Monday, October 27, 2014

"What Is It About Islam That Attracts These People?"

Roger L. Simon asks the right question (the one infidel authorities, with their "workplace violence" and "lone wolf" euphemisms, are loath to pose).

1 comment:

Unknown said...

How is that any different than asking what is it about Christianity that attracted people responsible for violence in the Spanish Inquisition, Irish Catholic and Protestant unrest or the Crusades? Or what is it about Christianity that attracts John Allen Burt (the Christian spiritual adviser) to anti-abortion convicted murderers Michael Griffin and Paul Hill?
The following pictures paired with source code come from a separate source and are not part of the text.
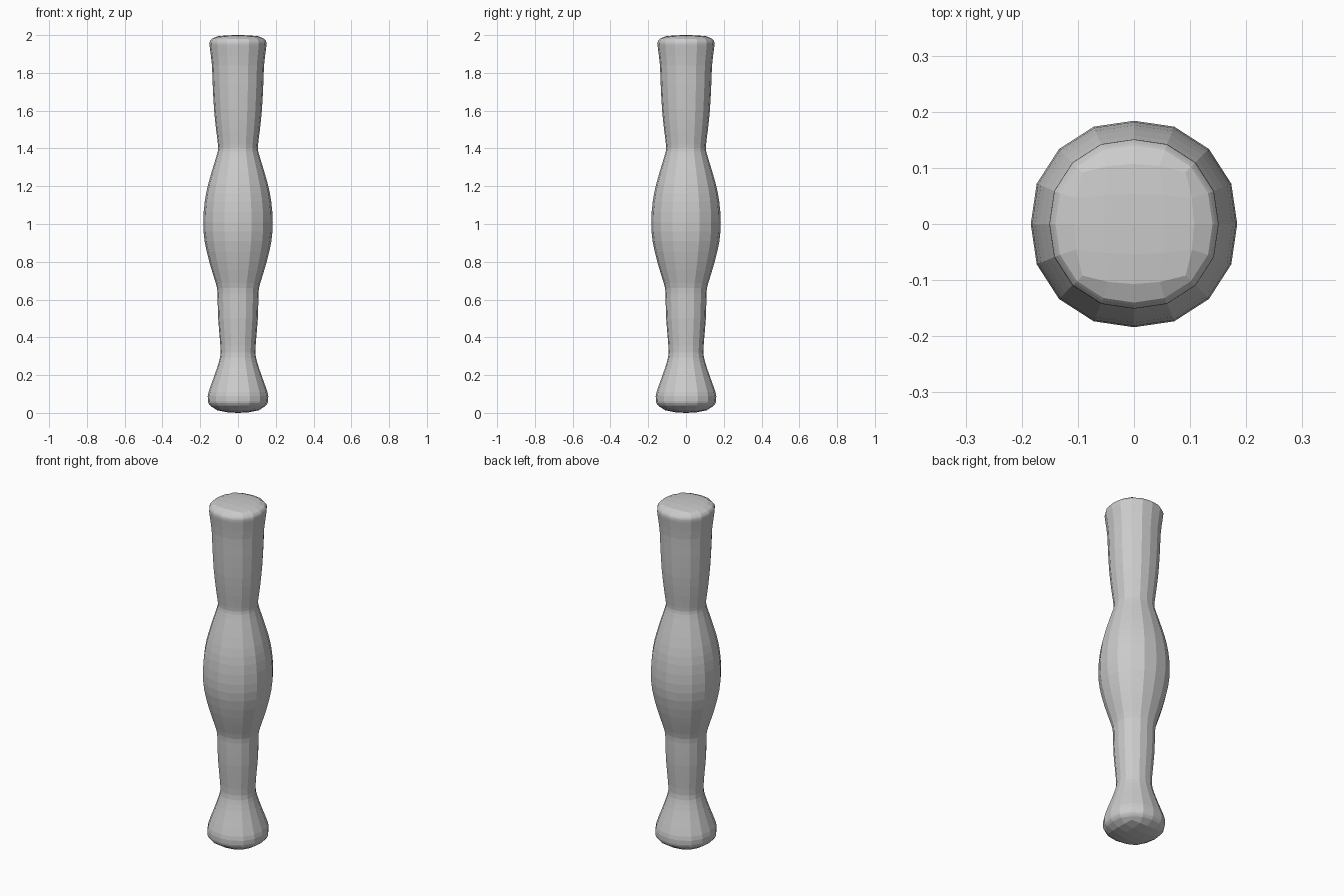
import bpy, bmesh, math

if "Cube" in bpy.data.objects:
    bpy.data.objects.remove(bpy.data.objects["Cube"])

# Half-width profile of the turned leg (radius, z), bottom to top
PROFILE = [(0.145, 0.036), (0.157, 0.052), (0.160, 0.075), (0.156, 0.11), (0.124, 0.20),
           (0.101, 0.27), (0.092, 0.32), (0.097, 0.40), (0.105, 0.50), (0.108, 0.60),
           (0.111, 0.66), (0.128, 0.72), (0.152, 0.80), (0.177, 0.91), (0.184, 1.01),
           (0.176, 1.12), (0.158, 1.21), (0.126, 1.32), (0.107, 1.385), (0.106, 1.42),
           (0.116, 1.50), (0.127, 1.61), (0.134, 1.74), (0.138, 1.84), (0.148, 1.925),
           (0.151, 1.95), (0.149, 1.967), (0.140, 1.98)]
SIDES = 16
WIDEN = (1.0, 1.02, 1.027, 1.02)  # slightly squarish cross-section


def refine(pts):
    """Insert a Catmull-Rom midpoint between profile points."""
    out = []
    for i in range(len(pts) - 1):
        a, b, c, d = (pts[max(i - 1, 0)], pts[i], pts[i + 1], pts[min(i + 2, len(pts) - 1)])
        out.append(b)
        out.append(tuple((9 * (b[k] + c[k]) - a[k] - d[k]) / 16 for k in range(2)))
    return out + [pts[-1]]


bm = bmesh.new()


def ring(r, z):
    return [bm.verts.new((r * WIDEN[k % 4] * math.cos(math.tau * k / SIDES),
                          r * WIDEN[k % 4] * math.sin(math.tau * k / SIDES), z))
            for k in range(SIDES)]


def bridge(a, b):
    for k in range(SIDES):
        n = (k + 1) % SIDES
        bm.faces.new((a[k], a[n], b[n], b[k]))


def cap(loop, half, z_mid, z_edge):
    """Domed 4 x 4 grid joined to the end ring."""
    g = {}
    for i in range(-2, 3):
        for j in range(-2, 3):
            u, v = i / 2, j / 2
            t = (u * u + v * v - 0.5 * u * u * v * v) ** 1.2
            g[i, j] = bm.verts.new((half * u * (1 - 0.14 * v * v), half * v * (1 - 0.14 * u * u),
                                    z_mid + (z_edge - z_mid) * t))
    for i in range(-2, 2):
        for j in range(-2, 2):
            bm.faces.new((g[i, j], g[i + 1, j], g[i + 1, j + 1], g[i, j + 1]))
    path = [(2, 0), (2, 1), (2, 2), (1, 2)]
    edge = []
    for _ in range(4):
        edge += [g[p] for p in path]
        path = [(-y, x) for x, y in path]
    bridge(loop, edge)


# Turned shaft
rings = [ring(r, z) for r, z in refine(PROFILE)]
for lower, upper in zip(rings, rings[1:]):
    bridge(lower, upper)

# Rounded foot and top
cap(rings[0], 0.110, 0.0, 0.014)
cap(rings[-1], 0.107, 2.0, 1.994)

bmesh.ops.recalc_face_normals(bm, faces=bm.faces[:])
mesh = bpy.data.meshes.new("turned_leg")
bm.to_mesh(mesh)
bm.free()
bpy.context.collection.objects.link(bpy.data.objects.new("turned_leg", mesh))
Islam is the excuse for violence today, just like different interpretations of Christianity were supposedly responsible for millions of deaths in the past. People of violence flock to whatever justifies their desire to harm others. Blaming Islam or Christianity (words in a book) for the actions that people choose to make seems about as consistent as blaming guns for killing people. The downside is that focusing on guns instead of mental illness distracts us from understanding and preventing mass shootings. Similarly, focusing on Islam at the expense of other causative factors such as a history of drug use with known links to psychotic behaviour isn't helpful either (see Peter Hitchens comments regarding the link between a history of cannabis use and western jihadists -

Acknowledging that the religion is not to blame, does not stop us from accepting that police can and should most efficiently prevent possible terrorist attacks by focusing efforts on radical Islamists. We can also accept that people who have come from Islamic countries may be less likely to hold values such as separation of church and state, free speech and property rights and that immigration from these countries should be secondary to immigration from other countries that share those values. To acknowledge that people who believe in Islam today may be more likely to hold belief incompatible with western values is different from blaming the belief system itself. One is purely a factual statement (x is correlated with y, but that does not mean it is causative), while the other says that x is correlated with y and is causative of y. The latter seems wrong because it implicitly absolves individuals of their choices by blaming the belief system itself.